- Built-in support for disconnected MCS. Due to the nature of the association graph, the resulting maximum clique often yields disconnected MCS's. This can be quite useful, for example, in the identification and visualization of bioisostere replacements.

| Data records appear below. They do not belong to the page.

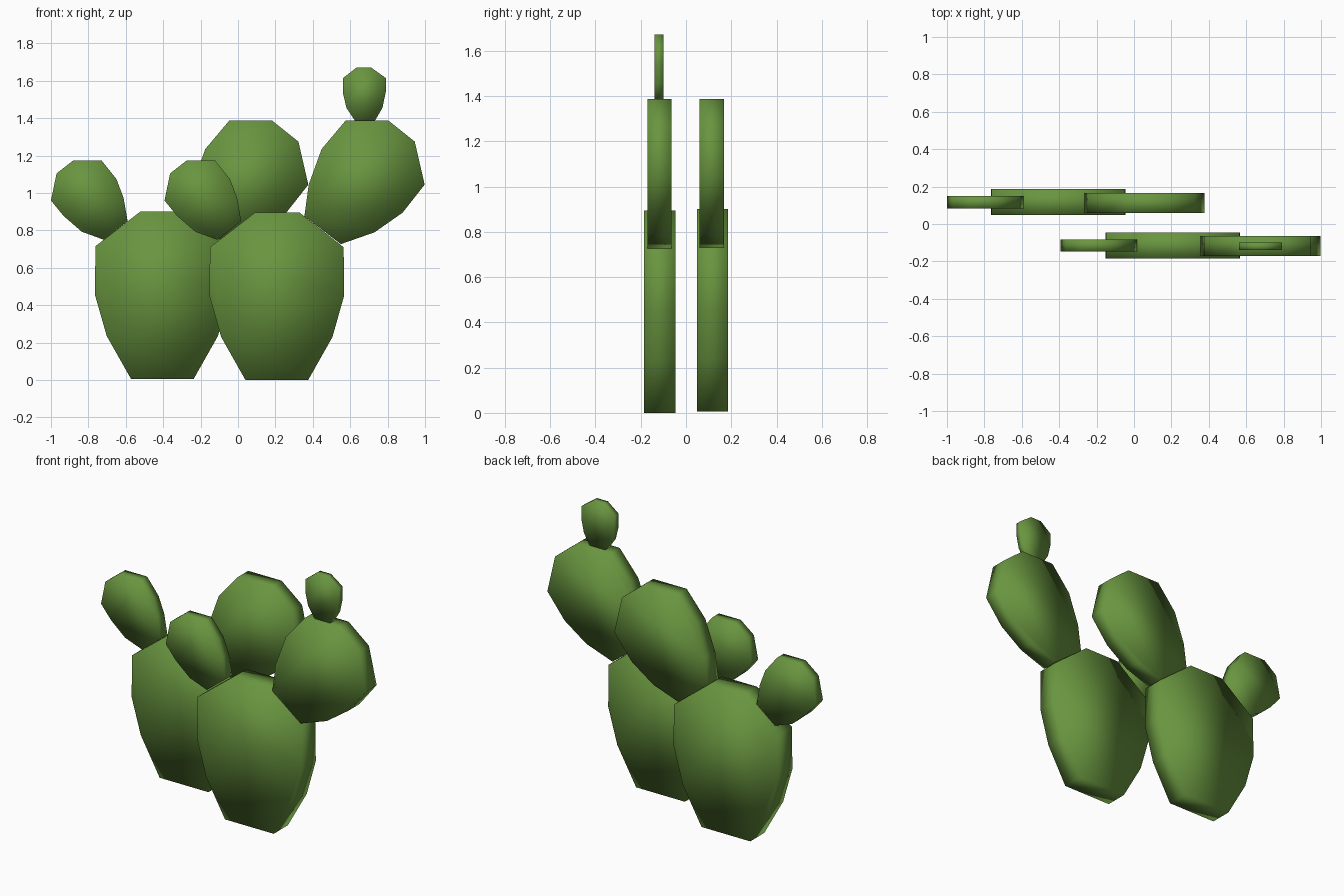
import bpy, bmesh

green = bpy.data.materials.new("cactus green")
green.diffuse_color = (0.14, 0.30, 0.05, 1)

# Outlines in the front plane (x, z)
big = [(0.04, 0), (0.375, 0), (0.505, 0.23), (0.567, 0.45), (0.565, 0.71),
       (0.33, 0.895), (0.09, 0.895), (-0.15, 0.71), (-0.153, 0.45), (-0.09, 0.23)]
medium = [(0.575, 1.387), (0.805, 1.387), (0.945, 1.275), (0.998, 1.045), (0.88, 0.895),
          (0.73, 0.79), (0.55, 0.727), (0.355, 0.876), (0.378, 1.045), (0.447, 1.235)]
small = [(-0.88, 1.175), (-0.73, 1.175), (-0.65, 1.075), (-0.612, 0.975), (-0.59, 0.85),
         (-0.717, 0.75), (-0.835, 0.793), (-0.932, 0.877), (-1.0, 0.96), (-0.97, 1.105)]
bud = [(0.635, 1.672), (0.71, 1.672), (0.79, 1.615), (0.79, 1.54), (0.772, 1.455),
       (0.73, 1.383), (0.628, 1.383), (0.58, 1.455), (0.562, 1.53), (0.562, 1.615)]


def pad(name, outline, y0, y1, dx=0, dz=0):
    """Flat ten-sided cactus pad, extruded along y with soft shading."""
    bm = bmesh.new()
    front = [bm.verts.new((x + dx, y0, z + dz)) for x, z in outline]
    back = [bm.verts.new((x + dx, y1, z + dz)) for x, z in outline]
    bm.faces.new(front)
    bm.faces.new(back[::-1])
    n = len(outline)
    for i in range(n):
        j = (i + 1) % n
        bm.faces.new((front[i], back[i], back[j], front[j]))
    bmesh.ops.recalc_face_normals(bm, faces=bm.faces)
    for f in bm.faces:
        f.smooth = True
    mesh = bpy.data.meshes.new(name)
    bm.to_mesh(mesh)
    bm.free()
    mesh.materials.append(green)
    bpy.context.collection.objects.link(bpy.data.objects.new(name, mesh))


# Front plant
pad("front_main_pad", big, -0.185, -0.046)
pad("front_upper_pad", medium, -0.17, -0.064)
pad("front_small_pad", small, -0.148, -0.082, dx=0.607)
pad("front_top_bud", bud, -0.14, -0.10)

# Back plant
pad("back_main_pad", big, 0.048, 0.186, dx=-0.612, dz=0.006)
pad("back_upper_pad", medium, 0.06, 0.167, dx=-0.622)
pad("back_small_pad", small, 0.083, 0.15)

Maximum common subgraph (MCS) is considered as one of the most challenging problems in combinatorial optimization. As a generalization to (sub-) graph isomorphism, MCS has deep roots within cheminformatics. From reaction mapping to enabling molecular graphs as first-class objects in kernel-based QSAR methods, MCS has become a basic necessity in any cheminformatics toolbox. However, the utility of MCS (or lack thereof) is currently limited by our inability to solve MCS efficiently. Pending a significant development in computational complexity theory, this fact will likely to remain true for a forseeable future. Despite the inherent "hardness" in solving MCS, there exist a number of algorithms for solving MCS within reasonable time on modern hardware. For a good survey of MCS algorithms, please see this paper. The purpose of this post, as such, is to briefly describe our approach to solving MCS and, more generally, to the problem of solving MCS for a set of molecular graphs. Multiple MCS (as the latter problem is often known) has numerous applications in cheminformatics such as Markush structure extraction (e.g., see our related R-group decomposition tool), generalizing bioisostere replacement beyond pairwise, (2D) pharmacophore elucidation, and so forth. Clique-based approaches are arguably the current state-of-the-art for solving exact MCS. Here the MCS problem is transformed into one of finding the maximum clique of the corresponding association graph. This approach has a number of desired properties including (but are not limited to) the following: